  • Preparing your clay, Wedging and Kneading 
  • Centering on the wheel 
  • Creating multiple forms including cylinders, bowls, bottles, and plates 
  • Basic glazing methods: painting and dipping 
  • Reinforcement of craft knowledge and design principles through practice and reflection. 
  • An introductory understanding of firing processes and the effects of different kiln atmospheres and temperatures. 


Students encouraged to develop their throwing skills on the pottery wheel, and invited to develop an independent project of their own design. Our challenge is to employ various form making methods on the wheel in the creation of functional and/or sculptural work. The goals of this exercises are to challenge ourselves with new craft skills and learn consider how the elements and principles of design inform a personal visual vocabulary in clay.


  • A basic pottery tool kit (available in the office) which includes a wire tool, a rib, a small sponge, a fettling knife, a pin tool, a wood modeling tool, a large and small carving tool. 
  • It is helpful to keep a sketchbook for notes, ideas, and occasional handouts. 
  •  Some paint brushes of various sizes from small to 1.5 inches for applying slips and glazes. 
  •  A clean towel for each class, an apron, and a pair of shoes for use in the studio that you don’t mind getting clay on. 
Class Calendar
Week 1: Orientation, course logistics. 
Demo preparing our clay. Wedging, rams head, spiral; centering, coning; and creating a cylinder; Challenge: Make four types of cylinders on the pottery wheel taller wider concave convex 
Week 2: The Foot 
Discussion, considering the foot of your form; Demo turning a foot on the wheel; Challenge: Explore different ways to create a foot for your vessels
Week 3: Bottles and necks 
Demo adapting the form of a cylinder with collaring  
Week 4: Bowls 
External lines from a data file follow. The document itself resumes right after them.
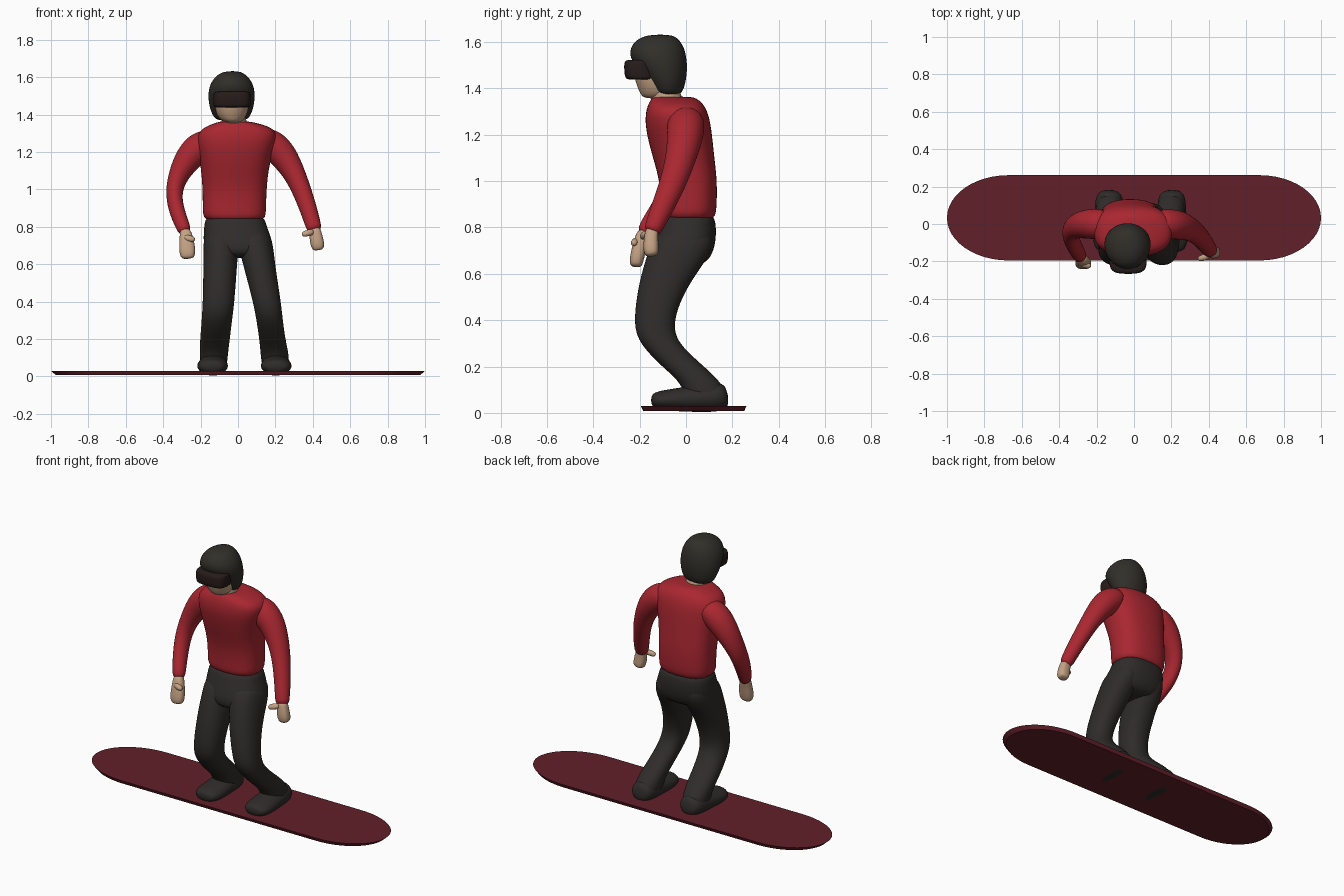
import bpy, bmesh
from math import sin, cos, pi
from mathutils import Vector


def material(name, rgb):
    m = bpy.data.materials.new(name)
    m.diffuse_color = (*rgb, 1)
    return m


RED = material("red_cloth", (0.40, 0.02, 0.03))
BLACK = material("black_cloth", (0.028, 0.025, 0.023))
DARK = material("dark_shell", (0.03, 0.028, 0.022))
LENS = material("lens", (0.02, 0.012, 0.01))
SKIN = material("skin", (0.55, 0.36, 0.23))
BOARD = material("board_red", (0.12, 0.014, 0.022))


def finish(name, bm, mat, subdiv=0):
    bmesh.ops.recalc_face_normals(bm, faces=bm.faces)
    me = bpy.data.meshes.new(name)
    bm.to_mesh(me)
    bm.free()
    me.materials.append(mat)
    ob = bpy.data.objects.new(name, me)
    bpy.context.collection.objects.link(ob)
    if subdiv:
        me.polygons.foreach_set("use_smooth", [True] * len(me.polygons))
        ob.modifiers.new("smooth", "SUBSURF").levels = subdiv
        ob.modifiers["smooth"].render_levels = subdiv
    return ob


def loft(name, rings, mat, follow=False, power=1.0, n=16):
    """Skin rings (x, y, z, rx, ry); follow turns them along the path."""
    bm = bmesh.new()
    pts = [Vector(r[:3]) for r in rings]
    loops = []
    for i, (c, r) in enumerate(zip(pts, rings)):
        u, v = Vector((1, 0, 0)), Vector((0, 1, 0))
        if follow:
            t = (pts[min(i + 1, len(pts) - 1)] - pts[max(i - 1, 0)]).normalized()
            u = (u - t * u.dot(t)).normalized()
            v = t.cross(u)
        loop = []
        for k in range(n):
            a = 2 * pi * k / n
            ca, sa = cos(a), sin(a)
            px = abs(ca) ** power * (1 if ca > 0 else -1)
            py = abs(sa) ** power * (1 if sa > 0 else -1)
            loop.append(bm.verts.new(c + u * px * r[3] + v * py * r[4]))
        loops.append(loop)
    for a, b in zip(loops, loops[1:]):
        for k in range(n):
            bm.faces.new((a[k], a[(k + 1) % n], b[(k + 1) % n], b[k]))
    bm.faces.new(loops[0])
    bm.faces.new(loops[-1])
    return finish(name, bm, mat, 2)


def span(x0, x1, y0, y1, z):
    """Horizontal ring given by its extents."""
    return ((x0 + x1) / 2, (y0 + y1) / 2, z, (x1 - x0) / 2, (y1 - y0) / 2)


# Snowboard: long deck with elliptical ends and bevelled-in underside
bm = bmesh.new()
decks = []
for z, inset in ((0.03, 0.0), (0.008, 0.025)):
    loop = []
    for side, x0 in ((1, 0.67), (-1, -0.67)):
        for k in range(25):
            a = -pi / 2 + pi * k / 24
            loop.append(bm.verts.new((x0 + side * cos(a) * (0.33 - inset),
                                      0.033 + side * sin(a) * (0.228 - inset * 0.4), z)))
    decks.append(loop)
    bm.faces.new(loop)
for k in range(50):
    j = (k + 1) % 50
    bm.faces.new((decks[0][k], decks[0][j], decks[1][j], decks[1][k]))
finish("snowboard", bm, BOARD)

# Jacket body
loft("jacket", [span(-0.185, 0.15, -0.11, 0.125, 0.82),
                span(-0.192, 0.152, -0.11, 0.135, 0.88),
                span(-0.192, 0.156, -0.115, 0.137, 1.0),
                span(-0.2, 0.165, -0.145, 0.125, 1.1),
                span(-0.215, 0.19, -0.172, 0.115, 1.2),
                span(-0.225, 0.212, -0.18, 0.105, 1.27),
                span(-0.205, 0.205, -0.17, 0.085, 1.325),
                span(-0.12, 0.1, -0.15, 0.05, 1.357),
                span(-0.09, 0.04, -0.14, 0.02, 1.365)], RED, power=0.8)

# Trouser seat
loft("trouser_seat", [span(-0.175, 0.142, -0.1, 0.12, 0.87),
                      span(-0.183, 0.152, -0.12, 0.132, 0.81),
                      span(-0.188, 0.18, -0.145, 0.132, 0.75),
                      span(-0.186, 0.186, -0.165, 0.12, 0.69),
                      span(-0.14, 0.15, -0.15, 0.08, 0.63)], BLACK, power=0.8)

# Trouser legs share one bent-knee side profile: z, y front, y back
leg_profile = [(0.8, -0.12, 0.12), (0.7, -0.165, 0.12), (0.6, -0.195, 0.045),
               (0.5, -0.215, -0.015), (0.4, -0.225, -0.05), (0.33, -0.215, -0.045),
               (0.27, -0.175, 0.0), (0.2, -0.105, 0.08), (0.14, -0.035, 0.145),
               (0.09, -0.01, 0.175), (0.05, 0.0, 0.17)]
leg_widths = {
    "left": [(-0.18, 0), (-0.187, 0.005), (-0.187, -0.003), (-0.188, -0.01), (-0.19, -0.018),
             (-0.194, -0.026), (-0.198, -0.034), (-0.204, -0.042), (-0.206, -0.05),
             (-0.205, -0.055), (-0.2, -0.06)],
    "right": [(-0.01, 0.165), (0.0, 0.19), (0.025, 0.2), (0.052, 0.215), (0.078, 0.23),
              (0.092, 0.238), (0.102, 0.245), (0.112, 0.255), (0.118, 0.268),
              (0.122, 0.275), (0.13, 0.27)]}
for side, widths in leg_widths.items():
    loft(side + "_trouser_leg", [span(*w, f, b, z) for w, (z, f, b) in zip(widths, leg_profile)],
         BLACK, power=0.9)

# Boots
for side, heel, toe in (("left", -0.13, -0.14), ("right", 0.2, 0.207)):
    rings = [(0.182, 0.075, 0.045, 0.045), (0.145, 0.068, 0.078, 0.066),
             (0.05, 0.062, 0.078, 0.06), (-0.05, 0.056, 0.086, 0.05),
             (-0.115, 0.054, 0.08, 0.042), (-0.152, 0.052, 0.05, 0.028)]
    loft(side + "_boot", [(heel + (toe - heel) * i / 5, y, z, rx, rz)
                          for i, (y, z, rx, rz) in enumerate(rings)], BLACK, follow=True)

# Sleeves
loft("left_sleeve", [(-0.13, 0.0, 1.27, 0.06, 0.07), (-0.2, 0.0, 1.235, 0.085, 0.085),
                     (-0.265, 0.0, 1.17, 0.078, 0.078), (-0.318, -0.012, 1.08, 0.056, 0.065),
                     (-0.345, -0.04, 0.99, 0.045, 0.058), (-0.333, -0.09, 0.9, 0.043, 0.052),
                     (-0.302, -0.15, 0.82, 0.04, 0.043), (-0.28, -0.187, 0.765, 0.036, 0.036)],
     RED, follow=True)
loft("right_sleeve", [(0.11, 0.0, 1.28, 0.06, 0.07), (0.18, 0.0, 1.245, 0.085, 0.085),
                      (0.245, -0.005, 1.18, 0.078, 0.078), (0.3, -0.025, 1.09, 0.06, 0.066),
                      (0.343, -0.057, 0.99, 0.052, 0.058), (0.378, -0.1, 0.89, 0.047, 0.05),
                      (0.402, -0.135, 0.81, 0.043, 0.042), (0.412, -0.15, 0.775, 0.038, 0.036)],
     RED, follow=True)

# Hands and thumbs
loft("left_hand", [(-0.285, -0.178, 0.79, 0.028, 0.028), (-0.276, -0.195, 0.745, 0.036, 0.03),
                   (-0.272, -0.207, 0.69, 0.044, 0.032), (-0.27, -0.215, 0.65, 0.042, 0.03),
                   (-0.268, -0.216, 0.628, 0.03, 0.022)], SKIN, follow=True, power=0.8)
loft("right_hand", [(0.407, -0.145, 0.8, 0.028, 0.028), (0.414, -0.15, 0.765, 0.034, 0.03),
                    (0.422, -0.152, 0.72, 0.038, 0.034), (0.428, -0.15, 0.69, 0.035, 0.032),
                    (0.43, -0.148, 0.675, 0.024, 0.022)], SKIN, follow=True, power=0.8)
loft("left_thumb", [(-0.29, -0.205, 0.745, 0.018, 0.018), (-0.26, -0.222, 0.737, 0.02, 0.018),
                    (-0.228, -0.226, 0.73, 0.014, 0.014)], SKIN, follow=True, n=10)
loft("right_thumb", [(0.405, -0.165, 0.775, 0.018, 0.018), (0.37, -0.182, 0.766, 0.02, 0.018),
                     (0.34, -0.187, 0.757, 0.014, 0.014)], SKIN, follow=True, n=10)

# Neck and face
loft("neck", [(-0.02, -0.07, 1.3, 0.07, 0.07), (-0.02, -0.085, 1.36, 0.068, 0.068),
              (-0.03, -0.1, 1.42, 0.07, 0.07)], SKIN)
loft("face", [span(-0.07, 0.015, -0.185, -0.07, 1.355), span(-0.105, 0.04, -0.2, -0.05, 1.38),
              span(-0.122, 0.055, -0.218, -0.04, 1.42), span(-0.128, 0.062, -0.228, -0.04, 1.47),
              span(-0.12, 0.055, -0.22, -0.04, 1.52)], SKIN)

# Helmet shell, goggles and strap
loft("helmet", [span(-0.115, 0.045, -0.12, -0.03, 1.365), span(-0.138, 0.07, -0.15, -0.008, 1.395),
                span(-0.155, 0.086, -0.18, 0.003, 1.44), span(-0.162, 0.093, -0.215, 0.008, 1.49),
                span(-0.16, 0.091, -0.243, 0.005, 1.53), span(-0.148, 0.08, -0.245, -0.003, 1.57),
                span(-0.118, 0.05, -0.22, -0.025, 1.61), span(-0.07, 0.01, -0.16, -0.06, 1.633)],
     DARK)
loft("goggles", [span(-0.125, 0.06, -0.25, -0.13, 1.437), span(-0.132, 0.068, -0.264, -0.13, 1.444),
                 span(-0.134, 0.07, -0.268, -0.13, 1.48), span(-0.132, 0.068, -0.268, -0.13, 1.515),
                 span(-0.122, 0.06, -0.256, -0.13, 1.525)], LENS, power=0.65)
Demo throwing bowls, challenge, throw a pair of bowls
Week 5: Plates 
Demo throwing plates; challenge throw a large plate 
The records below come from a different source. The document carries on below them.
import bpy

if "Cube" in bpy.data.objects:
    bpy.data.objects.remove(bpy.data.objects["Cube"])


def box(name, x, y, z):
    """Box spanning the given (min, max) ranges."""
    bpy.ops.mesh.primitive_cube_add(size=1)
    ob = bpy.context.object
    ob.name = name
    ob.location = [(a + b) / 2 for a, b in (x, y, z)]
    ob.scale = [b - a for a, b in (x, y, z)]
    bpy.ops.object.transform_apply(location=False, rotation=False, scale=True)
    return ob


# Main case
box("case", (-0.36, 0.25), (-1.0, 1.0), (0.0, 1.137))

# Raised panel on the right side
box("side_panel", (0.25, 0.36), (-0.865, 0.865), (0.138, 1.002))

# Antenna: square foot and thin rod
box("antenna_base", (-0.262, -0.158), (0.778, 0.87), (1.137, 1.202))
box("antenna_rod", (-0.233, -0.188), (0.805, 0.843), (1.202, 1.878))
Week 6: Surface design with slips 
Slips, trailing, sgraffito 
Week 7: Surface design continued 
Demo wax resist, slips with stencil, underglazes, and washes 
Week 8: Surface color and glazes 
Demo glaze application methods, brush, dip, pour, spray; discuss test tiles
Week 9: Handles 
Demo pulling and forming handles, lugs, knobs, etc; challenge pull a handle 
Week 10: Lids • Demo and design considerations for throwing lids 
Week 11: Kilns 
Discuss kiln types, firing atmospheres and cones 
Week 12: For our final class we will take some time to look at and discuss our projects. We will also have an opportunity to document our work and take time to celebrate our accomplishments. 



Topic: My Cup Runneth Over, Ceramics